*WORK TASK:*
Using the data below, copy each line that includes the word "name".

*Source records:*

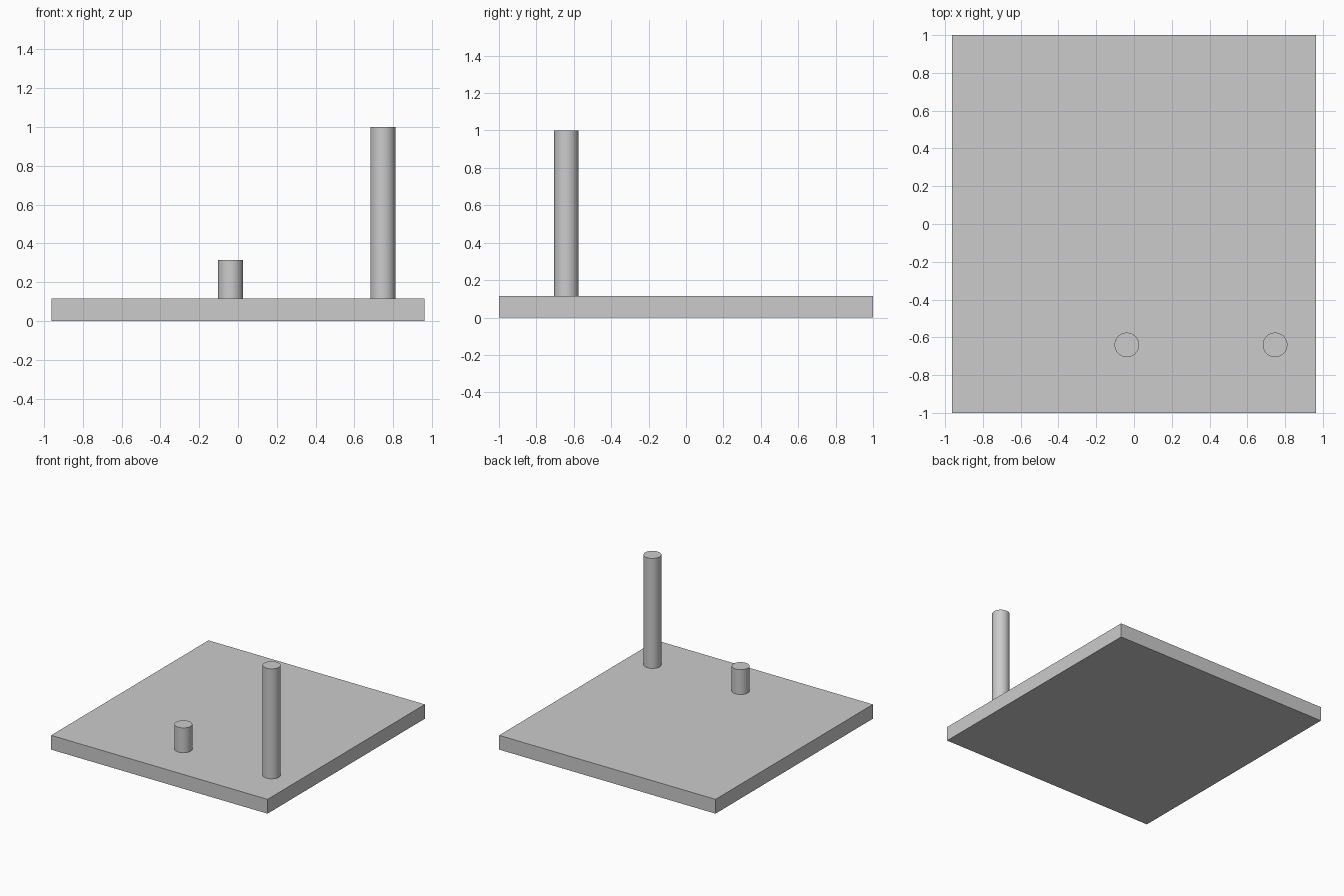
import bpy
import math

if "Cube" in bpy.data.objects:
    bpy.data.objects.remove(bpy.data.objects["Cube"])

PLATE_TOP = 0.115
PEG_RADIUS = 0.065
PEG_Y = -0.64


def box(name, size, center):
    bpy.ops.mesh.primitive_cube_add(size=1, location=center)
    ob = bpy.context.object
    ob.name = name
    ob.scale = size
    bpy.ops.object.transform_apply(location=False, rotation=False, scale=True)
    return ob


def peg(name, x, top):
    # Round upright standing on the plate
    height = top - PLATE_TOP
    bpy.ops.mesh.primitive_cylinder_add(
        vertices=64, radius=PEG_RADIUS, depth=height,
        location=(x, PEG_Y, PLATE_TOP + height / 2))
    ob = bpy.context.object
    ob.name = name
    bpy.ops.object.shade_smooth_by_angle(angle=math.radians(30))
    return ob


# Flat base plate
box("base_plate", (1.926, 2.0, PLATE_TOP), (0, 0, PLATE_TOP / 2))

# Short and tall pegs along the front edge
peg("short_peg", -0.038, 0.315)
peg("tall_peg", 0.747, 1.0)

*YOUR SOLUTION:*
def box(name, size, center):
    ob.name = name
def peg(name, x, top):
    ob.name = name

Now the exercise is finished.